In Antwerp province, however, it was Saint Catherine.  It is worth quoting Baccaert’s description in full because it offers some interesting parallels with ‘catterning’ in the East Midlands.  The lace industry had been in decline in the region for several decades, so Baccaert was referring to the past, not current practice.

“On Saint Catherine’s eve, at sunset on 24 November, ‘the candleblock was washed’ [‘den lichter begoten’].  The candleblock was a wooden stand which served as an appliance to spread light over the lacemakers’ pillows.  It consisted of a candle or an oil-lamp as well as a spherical bottle filled with pure water, the so-called ‘ordinaal’, which concentrated the light falling on the pillow.

“In the evening they cooked up a brandy punch called ‘the Devil in Hell’, which was passed to and fro because there was always another willing mouth to take care of.  It was the season for smoked herring and these were laid on the fire to sizzle and spit; everyone also had some tasty morsel, especially gingerbread and sweetmeats, and thus late into the night they would sing, gossip and tell stories.”

‘Washing the candleblock’ was also the euphemistic name for celebrating Catterns in parts of the East Midlands.  Saint Catherine’s was ‘Candle Day’, because traditionally this was the day when lacemakers began to use artificial light.  And just as there was a Cattern cake in the East Midlands, so there was a ‘Sint Catharinagebak’ in East Flanders: the recipe is given on p.99 of André Delcart’s Winterfeesten en Gebak: Mythen, folklore en tradities (Cyclus, 2007) This is not the only parallel in the customs of the two regions: the chanting of ‘tells’ in Midlands lace-schools echoes the use of ‘tellingen’ to control the pace of work in Flemish lace workshops.  Here is another which also tends to confirm the claim ― often asserted but difficult to prove ― that lace skills came to England from the Low Countries with Flemish migrants in the sixteenth century.

 

Alexander Struys, ‘The Lacemaker of Mechelen’, 1902

 

Further Reading

Baccaert, Herman.  ‘Gebruiken bij Kantwerksters’, Volkskunde: Tijdschrift voor Nederlandsche Folklore 19 (1907-8): 223-229

Baccaert, Herman.  ‘Bijdrage tot de Folklore van het kantwerk’, Volkskunde: Tijdschrift voor Nederlandsche Folklore 21 (1910): 169-175.

There is a very good Flemish website on Mechelen lace and lace history, ‘Mechelen & Kant‘.

Previous

‘The Old Grandame’ (1868) By John Askham, The Wellingborough ‘Shoemaker-Poet’

Next

Poverty and Predation in Frans Carrein’s ‘Elisa de Kantwerkster’ [Eliza the Lacemaker] (1859)

1 Comment

  1. Eileen Anderson

    Loving the ‘One Moonshiny Night’ collection.

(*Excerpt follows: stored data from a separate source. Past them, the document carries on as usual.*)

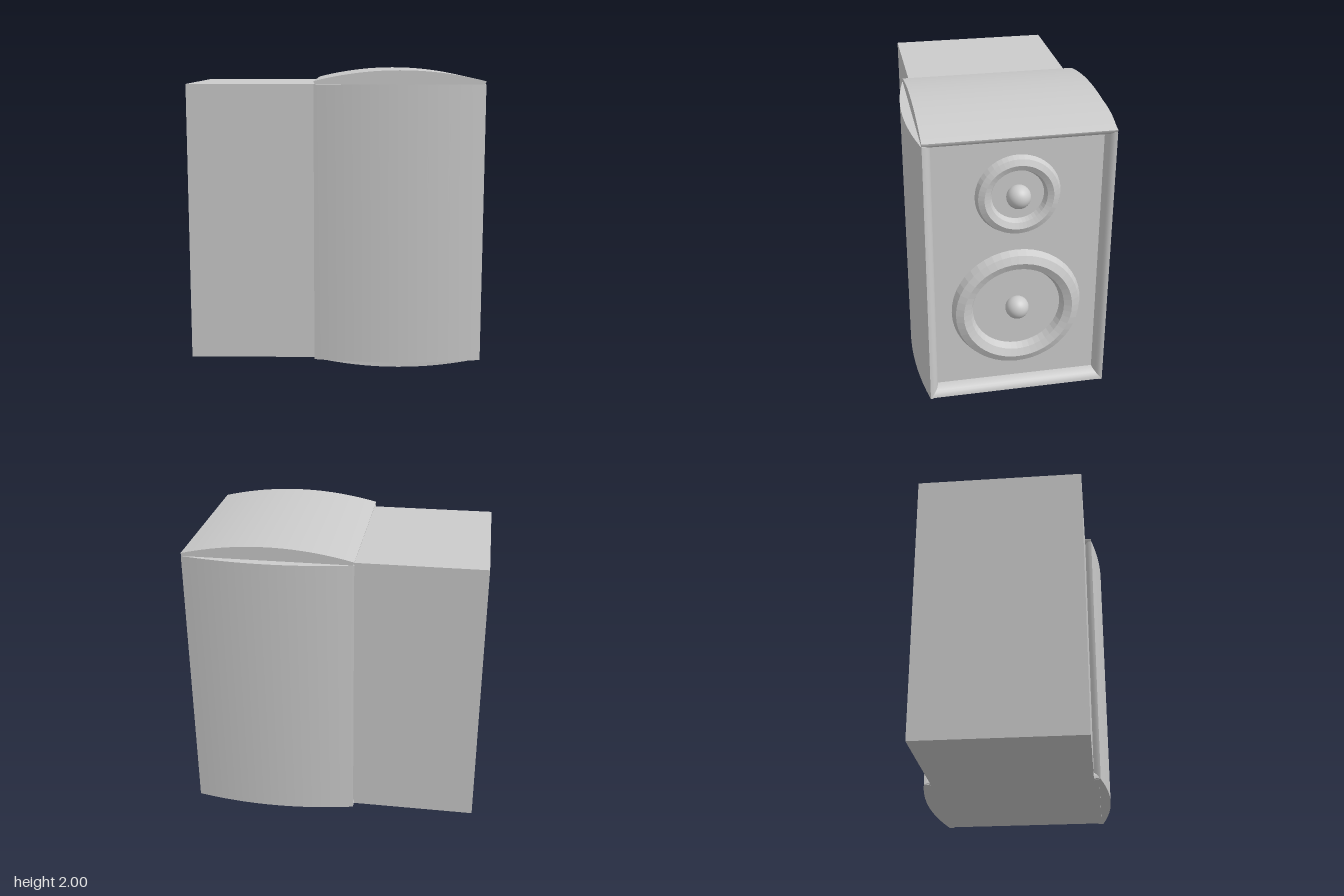
import * as THREE from 'three';
import { toCreasedNormals } from 'three/addons/utils/BufferGeometryUtils.js';

const material = new THREE.MeshStandardMaterial({ color: 0xcccccc });
const flat = new THREE.MeshStandardMaterial({ color: 0xcccccc, flatShading: true });
const BACK = -0.15, FRONT = 0.97, MID = (BACK + FRONT) / 2, FACE = 0.89;

// Bowed panel: shallow arc outside, rounded lips inside; outward is +y, length runs along z
function bowedPanel(length, outer, inner) {
  const half = FRONT - MID;
  const shape = new THREE.Shape();
  const steps = 24;
  for (let i = 0; i <= steps; i++) {
    const t = 1 - (2 * i) / steps;
    const x = MID + t * half, y = outer * (1 - t * t);
    if (i === 0) shape.moveTo(x, y); else shape.lineTo(x, y);
  }
  const lip = FRONT - FACE;
  const curve = 6;
  for (let i = 1; i <= curve; i++) {
    const a = (i / curve) * Math.PI / 2;
    shape.lineTo(BACK + lip * (1 - Math.cos(a)), -inner * Math.sin(a));
  }
  for (let i = curve; i >= 1; i--) {
    const a = (i / curve) * Math.PI / 2;
    shape.lineTo(FRONT - lip * (1 - Math.cos(a)), -inner * Math.sin(a));
  }
  const geometry = new THREE.ExtrudeGeometry(shape, { depth: length, bevelEnabled: false });
  geometry.translate(0, 0, -length / 2);
  return toCreasedNormals(geometry, 0.5);
}

export function createModel() {
  const model = new THREE.Group();
  model.name = 'loudspeaker';

  function add(name, geometry, x, y, z, mat = material) {
    const mesh = new THREE.Mesh(geometry, mat);
    mesh.name = name;
    mesh.position.set(x, y, z);
    model.add(mesh);
    return mesh;
  }

  // Cabinet, with its front end forming the recessed baffle
  add('cabinet', new THREE.BoxGeometry(FACE + 0.99, 1.855, 1.1), (FACE - 0.99) / 2, 0.9825, 0);

  // Four bowed panels wrapping the front half
  add('topPanel', bowedPanel(1.19, 0.07, 0.045), 0, 1.93, 0);
  add('bottomPanel', bowedPanel(1.17, 0.062, 0.063), 0, 0.062, 0).rotation.x = Math.PI;
  for (const [name, side] of [['frontPanel', 1], ['rearPanel', -1]]) {
    add(name, bowedPanel(1.855, 0.062, 0.058), 0, 0.9825, side * 0.595).rotation.x = side * Math.PI / 2;
  }

  // Drivers: faceted surround ring and a domed centre
  function driver(name, y, radius, tube, domeY) {
    add(name + 'Ring', new THREE.TorusGeometry(radius, tube, 8, 48), FACE, y, 0, flat).rotation.y = Math.PI / 2;
    add(name + 'Dome', new THREE.SphereGeometry(0.077, 32, 24), 0.913, domeY, 0);
  }
  driver('woofer', 0.685, 0.36, 0.07, 0.69);
  driver('tweeter', 1.51, 0.219, 0.053, 1.505);

  return model;
}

Eileen

Leave a Reply

Powered by WordPress & Theme by Anders Norén